Our long-term test car runs on the PSA Groups three-cylinder 1.2-litre turbocharged petrol. Its an engine that can be found in everything from a crossover like this C3 Aircross to Peugeots 5008 SUV, and it looks here in its most powerful form. The power and output torque of 128bhp and 170lb ft should be suitable for a compact crossover, while the six-speed manual gearbox will hopefully be a better complement to the short and rev engine than the five-speed gearbox installed in our road test car.
The combined fuel economy is quoted at 54.3 mpg (NEDC), and although that figure would place it firmly among its peers, we expect a life in the center of the city and all the low-speed driving that goes with making achieving that goal something of a struggle.
More than half of UK buyers opt for the high quality Flair finish, so we have done the same. Its based on the medium specification Feel variants adding 17-inch alloy wheels, along with keyless entry and start, a sliding rear bench to give a temporary boost to the starting space, climate control, rear parking sensors and a reversing camera. It also enhances the 7.0in infotainment touch screen with Citroën Connect Navigation, although with Android Auto and Apple CarPlay included as standard, Citroëns offering will have to impress if it wants to replace the Waze application as our preferred satellite navigation system.
We avoid loading our car with options, choosing only the blue paint and contrasting the white roof (£520). The silver-coloured package, a free option, added a new touch of colour to the rear-view mirrors, headlamp frames and roof rails.
You can buy a C3 Aircross with Grip Control, a £400 option that uses an electronic system to adjust traction control instead of four-wheel drive for off-road driving, but seeing that few customers feel the need for it, we decided we could live without it too.
With no child seats (in the immediate future, at least), we also refuse to add the Family Package (£490) and the flat, foldable front passenger seat. Well have to wait and see if well regret not ticking the box for the £650 Techno HiFi pack, which adds the charge of a wireless smartphone, a 3.5-inch colour instrument panel, an enhanced speaker system and a colour display. In this case, the dashboard conforms to a monochrome system.

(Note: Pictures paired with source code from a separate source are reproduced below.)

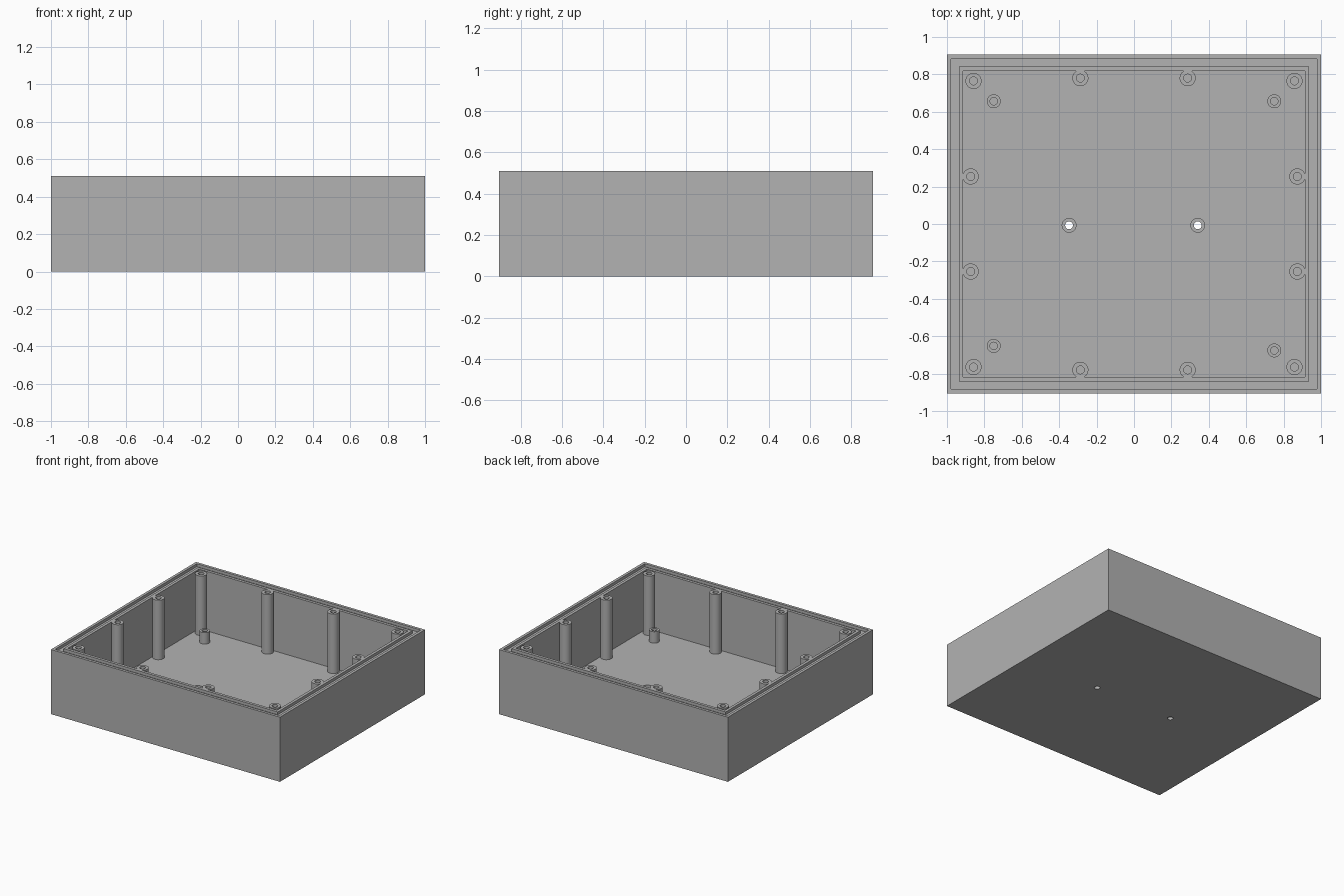
import bpy, bmesh, math

if "Cube" in bpy.data.objects:
    bpy.data.objects.remove(bpy.data.objects["Cube"])

HX, HY, TOP, FLOOR = 1.0, 0.905, 0.51, 0.04

grey = bpy.data.materials.new("plain grey")
grey.use_nodes = True
grey.diffuse_color = (0.448, 0.448, 0.448, 1)
grey.node_tree.nodes["Principled BSDF"].inputs["Base Color"].default_value = grey.diffuse_color


def make_object(name, rings):
    """Skin a stack of closed rings and cap both ends."""
    bm = bmesh.new()
    loops = [[bm.verts.new(p) for p in ring] for ring in rings]
    for a, b in zip(loops, loops[1:]):
        for i in range(len(a)):
            j = (i + 1) % len(a)
            bm.faces.new((a[i], a[j], b[j], b[i]))
    bm.faces.new(loops[0][::-1])
    bm.faces.new(loops[-1])
    bmesh.ops.recalc_face_normals(bm, faces=bm.faces)
    mesh = bpy.data.meshes.new(name)
    bm.to_mesh(mesh)
    bm.free()
    mesh.materials.append(grey)
    obj = bpy.data.objects.new(name, mesh)
    bpy.context.collection.objects.link(obj)
    return obj


def rectangle(inset, z):
    x, y = HX - inset, HY - inset
    return [(-x, -y, z), (x, -y, z), (x, y, z), (-x, y, z)]


def turned(name, x, y, profile, sides=32):
    """Round part from (radius, height) pairs."""
    angles = [2 * math.pi * i / sides for i in range(sides)]
    obj = make_object(name, [[(x + r * math.cos(a), y + r * math.sin(a), z)
                              for a in angles] for r, z in profile])
    bpy.ops.object.select_all(action='DESELECT')
    obj.select_set(True)
    bpy.context.view_layer.objects.active = obj
    bpy.ops.object.shade_smooth_by_angle(angle=math.radians(35))
    return obj


def post(name, x, y, radius, bore, top):
    return turned(name, x, y, [(radius, FLOOR - 0.01), (radius, top),
                               (bore, top), (bore, FLOOR + 0.005)])


# Open box with a seal groove around the rim
GROOVE = TOP - 0.022
box = make_object("enclosure_shell", [rectangle(i, z) for i, z in (
    (0, 0), (0, TOP), (0.022, TOP), (0.022, GROOVE),
    (0.064, GROOVE), (0.064, TOP), (0.087, TOP), (0.087, FLOOR))])

# Two stepped holes through the floor
for x in (-0.347, 0.341):
    cutter = turned("hole_cutter", x, -0.007, [
        (0.021, -0.05), (0.021, FLOOR / 2), (0.037, FLOOR / 2), (0.037, FLOOR + 0.05)])
    cutter.hide_render = True
    mod = box.modifiers.new("floor hole", 'BOOLEAN')
    mod.operation, mod.solver, mod.object = 'DIFFERENCE', 'EXACT', cutter
    bpy.context.view_layer.objects.active = box
    bpy.ops.object.modifier_apply(modifier=mod.name)
    bpy.data.objects.remove(cutter)

# Tall lid screw posts, mirrored to all four quadrants
for sx in (-1, 1):
    for sy in (-1, 1):
        for name, x, y in (("corner_post", 0.858, 0.765),
                           ("long_wall_post", 0.287, 0.78),
                           ("side_wall_post", 0.873, 0.254)):
            post(name, sx * x, sy * y, 0.043, 0.021, TOP)

# Short board standoffs on the floor
for x, y in ((-0.75, 0.656), (0.75, 0.656), (-0.75, -0.652), (0.75, -0.676)):
    post("board_standoff", x, y, 0.037, 0.02, 0.13)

This brought the total cost up to £20,105, which is on par with a Seat Arona 1.0 TSI 115 in FR finish – in our opinion, still the best compact and complete crossover available today. The point is, while the Seat may offer a better ride, it has a tenth of the personality of the Citroën. That certainly translates into the cockpit. The mica grey interior of our test car is the faintest colour option available, but the old spheres and extravagant shapes still make a good first impression.